■ **Exercise prompt**
Across the whole listing, copy out every line that includes the string "loops".

★ ★ ★ ★

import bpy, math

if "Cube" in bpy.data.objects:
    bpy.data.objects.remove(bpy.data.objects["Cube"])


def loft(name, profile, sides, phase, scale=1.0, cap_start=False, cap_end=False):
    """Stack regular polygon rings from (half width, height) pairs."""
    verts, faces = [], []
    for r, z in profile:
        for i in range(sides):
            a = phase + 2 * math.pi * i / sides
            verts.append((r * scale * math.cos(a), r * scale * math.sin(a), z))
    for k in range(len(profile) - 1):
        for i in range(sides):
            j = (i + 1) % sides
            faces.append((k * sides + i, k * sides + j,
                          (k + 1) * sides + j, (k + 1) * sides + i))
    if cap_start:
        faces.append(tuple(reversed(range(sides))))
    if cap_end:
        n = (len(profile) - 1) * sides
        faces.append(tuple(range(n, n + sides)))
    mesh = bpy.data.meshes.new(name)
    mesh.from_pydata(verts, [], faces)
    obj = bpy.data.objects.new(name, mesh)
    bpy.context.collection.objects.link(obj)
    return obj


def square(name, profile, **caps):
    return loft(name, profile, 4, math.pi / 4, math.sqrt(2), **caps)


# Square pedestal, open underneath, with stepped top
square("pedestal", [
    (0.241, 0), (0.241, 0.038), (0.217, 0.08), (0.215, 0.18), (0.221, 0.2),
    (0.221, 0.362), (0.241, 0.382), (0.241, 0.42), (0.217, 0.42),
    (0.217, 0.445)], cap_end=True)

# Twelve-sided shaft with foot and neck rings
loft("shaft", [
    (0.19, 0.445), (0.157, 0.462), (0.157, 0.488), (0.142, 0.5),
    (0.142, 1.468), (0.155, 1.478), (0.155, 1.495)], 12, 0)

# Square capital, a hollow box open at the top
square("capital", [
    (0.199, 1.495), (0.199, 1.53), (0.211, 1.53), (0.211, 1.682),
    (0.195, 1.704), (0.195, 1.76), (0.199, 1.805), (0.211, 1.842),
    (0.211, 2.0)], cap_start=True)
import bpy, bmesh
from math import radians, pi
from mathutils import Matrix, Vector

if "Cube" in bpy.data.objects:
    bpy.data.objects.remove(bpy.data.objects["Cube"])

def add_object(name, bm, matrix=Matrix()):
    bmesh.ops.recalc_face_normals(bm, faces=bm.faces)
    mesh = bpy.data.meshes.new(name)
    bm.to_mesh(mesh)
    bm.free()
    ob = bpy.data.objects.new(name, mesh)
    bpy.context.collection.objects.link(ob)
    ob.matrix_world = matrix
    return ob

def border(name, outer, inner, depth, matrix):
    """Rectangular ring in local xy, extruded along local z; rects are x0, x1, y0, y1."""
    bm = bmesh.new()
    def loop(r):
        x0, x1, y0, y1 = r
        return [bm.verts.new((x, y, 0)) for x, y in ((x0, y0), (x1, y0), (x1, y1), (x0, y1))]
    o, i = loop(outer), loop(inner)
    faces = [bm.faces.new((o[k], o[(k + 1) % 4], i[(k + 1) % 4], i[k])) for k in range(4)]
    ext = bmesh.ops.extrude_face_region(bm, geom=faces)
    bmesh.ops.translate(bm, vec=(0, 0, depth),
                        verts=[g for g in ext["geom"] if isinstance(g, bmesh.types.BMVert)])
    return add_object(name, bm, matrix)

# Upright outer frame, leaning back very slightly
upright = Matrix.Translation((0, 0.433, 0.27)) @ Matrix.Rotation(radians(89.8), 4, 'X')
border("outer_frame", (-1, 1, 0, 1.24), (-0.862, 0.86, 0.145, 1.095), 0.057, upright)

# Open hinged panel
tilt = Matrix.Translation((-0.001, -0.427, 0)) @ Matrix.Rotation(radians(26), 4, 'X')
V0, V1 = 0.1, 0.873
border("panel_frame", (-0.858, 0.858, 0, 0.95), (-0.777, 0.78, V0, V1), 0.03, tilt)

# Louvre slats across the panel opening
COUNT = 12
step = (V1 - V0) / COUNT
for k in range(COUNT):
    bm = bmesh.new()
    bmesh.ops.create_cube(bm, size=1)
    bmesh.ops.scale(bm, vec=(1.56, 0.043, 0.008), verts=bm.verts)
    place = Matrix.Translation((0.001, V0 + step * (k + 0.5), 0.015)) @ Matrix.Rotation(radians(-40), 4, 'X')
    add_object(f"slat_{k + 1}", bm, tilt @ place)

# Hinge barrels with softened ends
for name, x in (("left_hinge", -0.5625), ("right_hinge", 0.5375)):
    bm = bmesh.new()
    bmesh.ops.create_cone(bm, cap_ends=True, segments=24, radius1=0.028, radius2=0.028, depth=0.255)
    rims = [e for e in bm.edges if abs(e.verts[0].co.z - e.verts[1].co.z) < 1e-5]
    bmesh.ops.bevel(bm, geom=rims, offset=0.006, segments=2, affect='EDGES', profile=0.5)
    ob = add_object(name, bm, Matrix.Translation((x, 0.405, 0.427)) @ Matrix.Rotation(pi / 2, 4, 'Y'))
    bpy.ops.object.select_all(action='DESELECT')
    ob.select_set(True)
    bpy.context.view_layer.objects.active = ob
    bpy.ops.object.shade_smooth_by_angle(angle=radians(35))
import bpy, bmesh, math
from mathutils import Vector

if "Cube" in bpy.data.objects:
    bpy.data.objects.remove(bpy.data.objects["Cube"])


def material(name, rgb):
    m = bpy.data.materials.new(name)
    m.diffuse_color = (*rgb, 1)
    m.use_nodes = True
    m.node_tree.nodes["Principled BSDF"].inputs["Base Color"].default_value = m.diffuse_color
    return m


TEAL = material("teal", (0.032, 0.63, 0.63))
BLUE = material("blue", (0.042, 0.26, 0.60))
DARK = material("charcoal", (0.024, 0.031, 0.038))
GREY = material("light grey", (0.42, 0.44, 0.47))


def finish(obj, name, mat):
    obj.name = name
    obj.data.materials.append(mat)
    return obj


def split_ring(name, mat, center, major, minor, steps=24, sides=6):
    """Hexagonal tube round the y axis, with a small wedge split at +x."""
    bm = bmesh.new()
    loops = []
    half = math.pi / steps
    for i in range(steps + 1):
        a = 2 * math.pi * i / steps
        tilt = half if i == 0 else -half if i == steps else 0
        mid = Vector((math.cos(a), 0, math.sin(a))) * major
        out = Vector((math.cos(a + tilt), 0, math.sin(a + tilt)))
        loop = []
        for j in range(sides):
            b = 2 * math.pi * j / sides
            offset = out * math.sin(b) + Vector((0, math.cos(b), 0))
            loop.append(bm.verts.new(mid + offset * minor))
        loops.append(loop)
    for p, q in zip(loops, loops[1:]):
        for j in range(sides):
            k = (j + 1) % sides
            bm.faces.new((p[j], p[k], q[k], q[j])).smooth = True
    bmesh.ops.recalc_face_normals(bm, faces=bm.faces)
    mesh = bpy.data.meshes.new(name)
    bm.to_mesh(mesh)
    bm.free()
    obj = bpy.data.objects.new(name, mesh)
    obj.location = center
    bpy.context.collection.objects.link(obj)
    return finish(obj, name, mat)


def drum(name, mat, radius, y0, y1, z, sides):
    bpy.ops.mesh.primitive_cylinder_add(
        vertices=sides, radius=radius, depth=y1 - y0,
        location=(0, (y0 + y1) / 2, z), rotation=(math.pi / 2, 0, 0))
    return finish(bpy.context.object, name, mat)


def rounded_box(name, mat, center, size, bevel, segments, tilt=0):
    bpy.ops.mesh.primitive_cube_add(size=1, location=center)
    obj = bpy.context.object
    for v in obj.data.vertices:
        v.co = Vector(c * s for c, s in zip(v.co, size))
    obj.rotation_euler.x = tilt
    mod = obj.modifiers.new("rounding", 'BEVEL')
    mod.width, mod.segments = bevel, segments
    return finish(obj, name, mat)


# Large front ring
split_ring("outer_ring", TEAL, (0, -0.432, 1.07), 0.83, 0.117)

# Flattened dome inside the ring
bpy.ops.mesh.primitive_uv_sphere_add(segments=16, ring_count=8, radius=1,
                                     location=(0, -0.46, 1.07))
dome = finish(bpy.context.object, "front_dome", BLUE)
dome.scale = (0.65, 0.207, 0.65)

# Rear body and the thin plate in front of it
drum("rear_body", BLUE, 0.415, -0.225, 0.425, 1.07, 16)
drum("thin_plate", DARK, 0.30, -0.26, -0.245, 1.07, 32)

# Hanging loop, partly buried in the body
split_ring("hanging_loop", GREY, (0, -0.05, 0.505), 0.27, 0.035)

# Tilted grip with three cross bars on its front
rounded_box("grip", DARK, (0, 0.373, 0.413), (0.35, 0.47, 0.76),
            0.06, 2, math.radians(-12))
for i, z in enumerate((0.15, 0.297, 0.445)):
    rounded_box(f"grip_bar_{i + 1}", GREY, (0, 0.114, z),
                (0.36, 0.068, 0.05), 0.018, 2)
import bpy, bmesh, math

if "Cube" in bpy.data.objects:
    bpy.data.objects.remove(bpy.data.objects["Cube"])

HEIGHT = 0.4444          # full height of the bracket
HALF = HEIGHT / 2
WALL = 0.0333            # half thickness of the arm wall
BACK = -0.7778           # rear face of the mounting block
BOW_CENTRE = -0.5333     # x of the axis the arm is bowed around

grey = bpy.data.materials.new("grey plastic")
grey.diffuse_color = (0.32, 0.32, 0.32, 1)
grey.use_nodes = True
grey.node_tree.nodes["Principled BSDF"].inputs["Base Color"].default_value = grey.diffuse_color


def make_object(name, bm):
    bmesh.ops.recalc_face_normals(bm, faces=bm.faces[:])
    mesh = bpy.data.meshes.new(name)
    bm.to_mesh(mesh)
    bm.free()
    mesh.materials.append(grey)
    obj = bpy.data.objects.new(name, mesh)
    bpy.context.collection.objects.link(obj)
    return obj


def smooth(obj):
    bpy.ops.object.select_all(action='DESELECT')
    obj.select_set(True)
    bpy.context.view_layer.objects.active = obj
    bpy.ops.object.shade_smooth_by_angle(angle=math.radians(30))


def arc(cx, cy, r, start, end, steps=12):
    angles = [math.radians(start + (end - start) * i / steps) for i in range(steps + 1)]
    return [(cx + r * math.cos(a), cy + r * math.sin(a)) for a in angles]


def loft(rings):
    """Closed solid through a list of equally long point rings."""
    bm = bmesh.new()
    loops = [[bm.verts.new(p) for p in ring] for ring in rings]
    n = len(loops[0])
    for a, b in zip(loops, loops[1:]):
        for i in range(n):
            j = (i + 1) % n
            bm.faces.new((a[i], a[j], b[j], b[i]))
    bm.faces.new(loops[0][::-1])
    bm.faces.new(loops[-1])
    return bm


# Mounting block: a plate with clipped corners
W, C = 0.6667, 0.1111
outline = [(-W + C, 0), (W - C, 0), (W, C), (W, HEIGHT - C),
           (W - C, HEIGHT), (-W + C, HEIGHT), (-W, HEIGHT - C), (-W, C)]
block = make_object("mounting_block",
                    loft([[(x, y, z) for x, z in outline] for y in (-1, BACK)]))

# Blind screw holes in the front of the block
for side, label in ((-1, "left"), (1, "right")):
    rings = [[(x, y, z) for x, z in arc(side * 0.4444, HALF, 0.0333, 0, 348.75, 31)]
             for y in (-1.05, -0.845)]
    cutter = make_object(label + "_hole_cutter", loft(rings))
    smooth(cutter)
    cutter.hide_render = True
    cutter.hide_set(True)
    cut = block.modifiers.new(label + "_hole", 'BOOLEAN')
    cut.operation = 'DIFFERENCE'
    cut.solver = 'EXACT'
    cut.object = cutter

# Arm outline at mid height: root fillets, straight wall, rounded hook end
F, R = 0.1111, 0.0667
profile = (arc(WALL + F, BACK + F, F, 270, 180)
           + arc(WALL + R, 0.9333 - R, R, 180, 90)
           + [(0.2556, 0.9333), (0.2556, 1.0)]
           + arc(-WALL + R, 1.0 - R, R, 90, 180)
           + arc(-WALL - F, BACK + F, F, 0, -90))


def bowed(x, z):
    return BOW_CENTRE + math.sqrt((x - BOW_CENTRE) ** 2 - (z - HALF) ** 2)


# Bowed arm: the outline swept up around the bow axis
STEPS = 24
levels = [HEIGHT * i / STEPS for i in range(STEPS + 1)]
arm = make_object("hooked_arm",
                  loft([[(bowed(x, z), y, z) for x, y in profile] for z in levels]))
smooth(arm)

★ ★ ★ ★

■ **Expected answer**
    loops = []
        loops.append(loop)
    for p, q in zip(loops, loops[1:]):
    loops = [[bm.verts.new(p) for p in ring] for ring in rings]
    n = len(loops[0])
    for a, b in zip(loops, loops[1:]):
    bm.faces.new(loops[0][::-1])
    bm.faces.new(loops[-1])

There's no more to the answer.